The other day I put on Chicago’s Greatest Hits, Volume II, and was struck by the contrast: a few of the songs were good, but most were just pure commercial schmaltz. There’s a good reason for that: they started by including all the hits that had come out in the six years since their first greatest hits album — the likes of “Baby What a Big Surprise,” “No Tell Lover,” and their half-hearted attempt at disco-jazz fusion (or something), “Alive Again” — and, since they didn’t have quite enough new songs to fill the album, stuck in a couple of the smaller, earlier hits that didn’t make the cut first time around. “Questions 67 and 68” stands out here because it’s Chicago from when Chicago was pretty great. That would be 1969, for those of you keeping score (though, interestingly, that song didn’t hit the top 40 until released a second time in late 1971).

Elton John did the same thing. His Greatest Hits, Volume II, contains the earlier, brilliant “Levon” and “Tiny Dancer” (also both from late 1971) alongside mediocre monster hits like “Philadelphia Freedom” and “Island Girl.” Enough said.

Then there are the artists who don’t even try to hide how much worse their second greatest hits album is compared to their first. Neil Diamond is a pretty dramatic example of this, though I have a soft spot for him since he’s a great songwriter, seems like a nice guy, and used to be pretty sexy. And I don’t think he ever got terrible, just old and less interesting.

I’d say Rod Stewart might qualify as well, but he even threw some crap into his Greatest Hits, Volume 1 (not to be confused with the earlier and much better Sing It Again, Rod, which could qualify as his first greatest hits album; he did so much repackaging of his material, it’s hard to even say what to compare in his case), so that makes the contrast less dramatic.

Olivia's Greatesst Hits, Volume 2I think the prize has to go to Olivia Newton-John. As much as we all love “Xanadu” (and Electric Light Orchestra) for its camp value, I have to say it’s pretty damn hard to listen to her Greatest Hits, Volume 2, from start to finish.

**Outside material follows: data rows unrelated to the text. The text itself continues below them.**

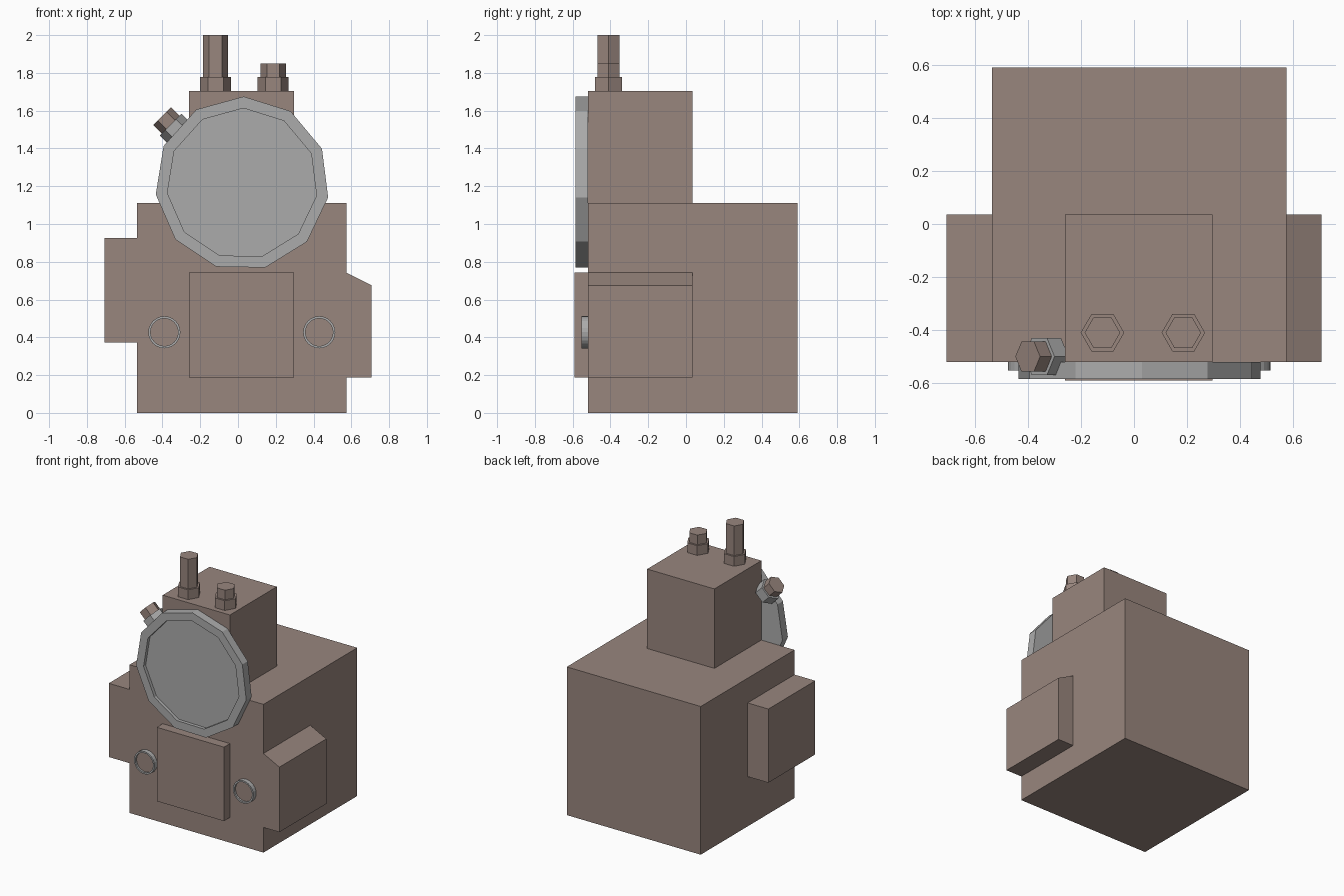
import bpy, bmesh, math
from mathutils import Vector

if "Cube" in bpy.data.objects:
    bpy.data.objects.remove(bpy.data.objects["Cube"])


def paint(name, r, g, b):
    m = bpy.data.materials.new(name)
    m.diffuse_color = (r, g, b, 1)
    m.use_nodes = True
    m.node_tree.nodes["Principled BSDF"].inputs["Base Color"].default_value = m.diffuse_color
    return m


brown = paint("brown_paint", 0.315, 0.237, 0.207)
grey = paint("grey_metal", 0.41, 0.41, 0.41)


def finish(name, bm, mats):
    bmesh.ops.recalc_face_normals(bm, faces=bm.faces)
    me = bpy.data.meshes.new(name)
    bm.to_mesh(me)
    bm.free()
    for m in mats:
        me.materials.append(m)
    ob = bpy.data.objects.new(name, me)
    bpy.context.collection.objects.link(ob)
    return ob


def box(name, lo, hi):
    bm = bmesh.new()
    bmesh.ops.create_cube(bm, size=1)
    for v in bm.verts:
        v.co = [lo[i] if v.co[i] < 0 else hi[i] for i in range(3)]
    return finish(name, bm, [brown])


def prism(name, base, u, v, r, sides, length, start=0, mats=(brown,), rim=0, depth=0):
    """Regular prism from base along u x v; an optional rim surrounds a recess in its end.
    The end face takes the last material."""
    base, u, v = Vector(base), Vector(u).normalized(), Vector(v).normalized()
    n = u.cross(v)

    def loop(radius, h):
        pts = []
        for i in range(sides):
            a = math.radians(start) + math.tau * i / sides
            pts.append(bm.verts.new(base + n * h + radius * (math.cos(a) * u + math.sin(a) * v)))
        return pts

    bm = bmesh.new()
    loops = [loop(r, 0), loop(r, length)]
    if rim:
        loops += [loop(r - rim, length), loop(r - rim, length - depth)]
    for a, b in zip(loops, loops[1:]):
        for i in range(sides):
            j = (i + 1) % sides
            bm.faces.new((a[i], a[j], b[j], b[i]))
    bm.faces.new(loops[0])
    bm.faces.new(loops[-1]).material_index = len(mats) - 1
    return finish(name, bm, mats)


X, Y, Z = (1, 0, 0), (0, 1, 0), (0, 0, 1)

# Body blocks
box("main_body", (-0.535, -0.52, 0), (0.575, 0.59, 1.11))
box("upper_block", (-0.26, -0.52, 1.11), (0.297, 0.035, 1.705))
box("left_side_box", (-0.707, -0.52, 0.373), (-0.535, 0.035, 0.925))
box("front_panel", (-0.26, -0.59, 0.188), (0.297, -0.52, 0.742))

# Right side box with a sloping top
wedge = box("right_side_box", (0.575, -0.52, 0.188), (0.707, 0.035, 0.742))
for vert in wedge.data.vertices:
    if vert.co.x > 0.65 and vert.co.z > 0.5:
        vert.co.z = 0.675

# Eleven-sided dial with a recessed face
prism("dial", (0.022, -0.52, 1.214), X, Z, 0.461, 11, 0.064, 89,
      mats=(grey,), rim=0.062, depth=0.025)

# Shallow brown buttons with thin grey rims on either side of the panel
for side, x in (("left", -0.39), ("right", 0.43)):
    prism(side + "_ring", (x, -0.52, 0.427), X, Z, 0.085, 24, 0.033,
          mats=(grey, brown), rim=0.012, depth=0.014)

# Hexagonal posts with collars on the top
for side, x, top in (("left", -0.119, 2.0), ("right", 0.186, 1.85)):
    prism(side + "_collar", (x, -0.41, 1.705), X, Y, 0.082, 6, 0.073)
    prism(side + "_post", (x, -0.41, 1.778), X, Y, 0.067, 6, top - 1.778)

# Angled button on the upper left of the dial
across = (1, 0, 1)
prism("button_collar", (-0.304, -0.5, 1.474), across, Y, 0.081, 6, 0.075, mats=(grey,))
prism("button", (-0.357, -0.5, 1.527), across, Y, 0.066, 6, 0.062)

Really. Try it sometime. No, don’t. Trust me. Even the album cover is creepy!

Has there been a case where someone’s second greatest hits album is better than their first? Bob Dylan’s GHV2 is quite good, but so is his first one. I think Bob might take the prize for the best Greatest Hits, Volume 3, incidentally…but then, there isn’t a lot of competition in that category. (You know how I feel about Elton John’s GHV3.)

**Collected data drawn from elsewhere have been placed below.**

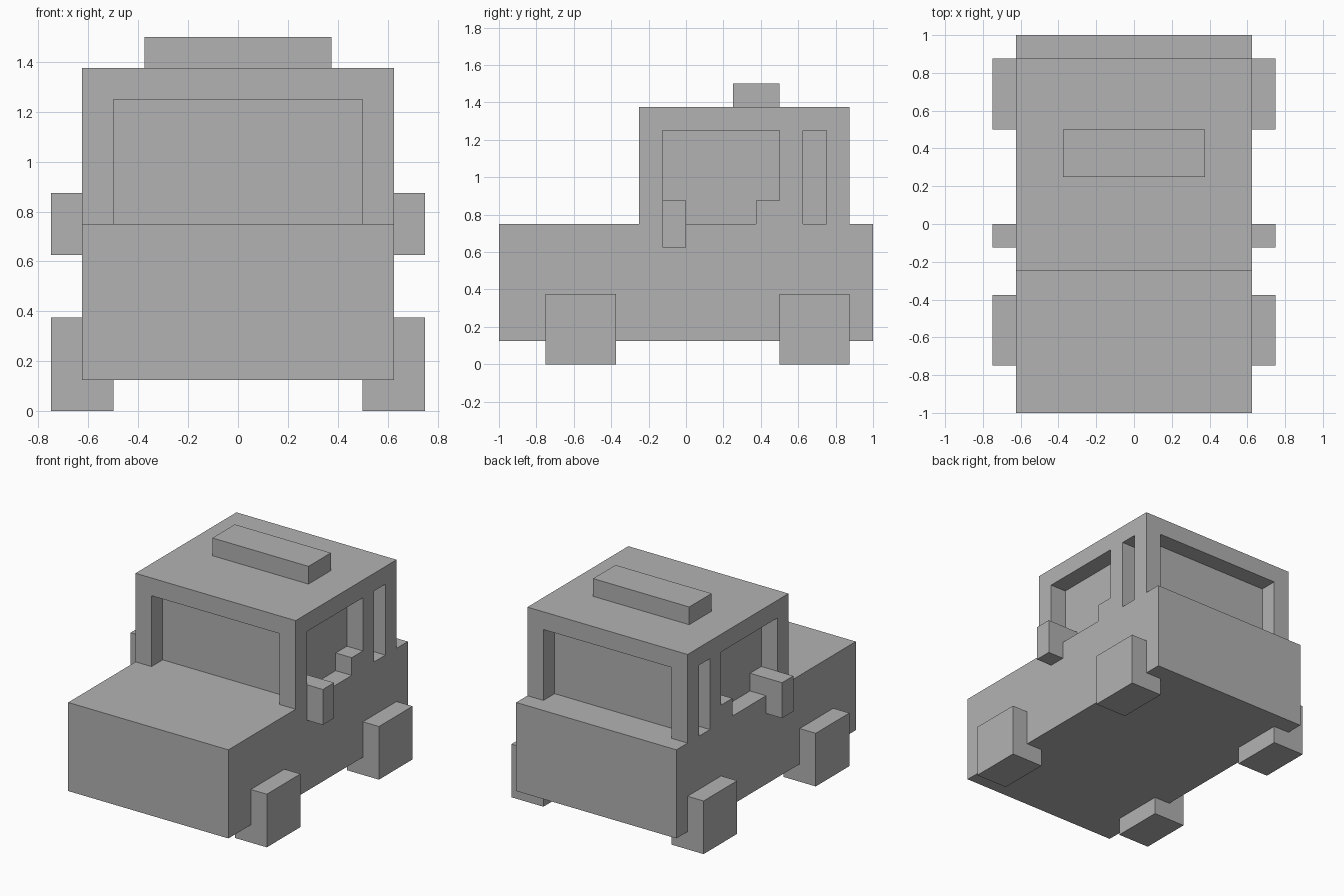
import bpy
import bmesh
from mathutils import Vector

U = 0.125  # the block grid everything sits on

if "Cube" in bpy.data.objects:
    bpy.data.objects.remove(bpy.data.objects["Cube"], do_unlink=True)

GREY = (0.448, 0.448, 0.448, 1.0)
grey = bpy.data.materials.new("plain_grey")
grey.use_nodes = True
grey.diffuse_color = GREY
grey.node_tree.nodes["Principled BSDF"].inputs["Base Color"].default_value = GREY


def block(name, x, y, z, mirrored=False):
    """Box spanning the given (low, high) grid ranges, optionally mirrored to the right side."""
    low, high = (Vector(corner) * U for corner in zip(x, y, z))
    size, centre = high - low, (low + high) / 2
    bm = bmesh.new()
    bmesh.ops.create_cube(bm, size=1)
    for v in bm.verts:
        v.co = centre + v.co * size
    mesh = bpy.data.meshes.new(name)
    bm.to_mesh(mesh)
    bm.free()
    mesh.materials.append(grey)
    obj = bpy.data.objects.new(name, mesh)
    bpy.context.collection.objects.link(obj)
    if mirrored:
        obj.modifiers.new("mirror", "MIRROR").use_axis[0] = True
    return obj


# Lower body with hood and rear deck
block("body", (-5, 5), (-8, 8), (1, 6))

# Recessed window core, framed by the roof, pillars and door sills
block("window_core", (-4, 4), (-1, 6), (6, 10))
block("roof", (-5, 5), (-2, 7), (10, 11))
for name, start in (("front", -2), ("middle", 4), ("rear", 6)):
    block(name + "_pillar", (4, 5), (start, start + 1), (6, 10), True)
for name, start in (("front", -1), ("rear", 3)):
    block(name + "_sill", (4, 5), (start, start + 1), (6, 7), True)

# Roof box and side mirrors
block("roof_box", (-3, 3), (2, 4), (11, 12))
block("side_mirror", (5, 6), (-1, 0), (5, 7), True)

# Square wheels
for name, start in (("front", -6), ("rear", 4)):
    block(name + "_wheel", (4, 6), (start, start + 3), (0, 3), True)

ABBA's Greatest Hits Vol. 2I like Madonna’s GHV2 a little better than her Immaculate Collection. She got better with time. Then worse. Then better, briefly. Then…you get the idea. ABBA’s Greatest Hits came out a little too early, leaving a lot of hits for their slightly better Greatest Hits, Volume 2.

At the risk of sounding too stereotypically homosexual-of-a-certain-age, I’ve gotta say, Barbra Streisand’s Greatest Hits, Volume 2, is — let’s just pull out all the stops and use the word — fabulous! That “Laura Mars” song rocks. Her original Greatest Hits collection? Meh.

Hmm, maybe I’m not so gay after all.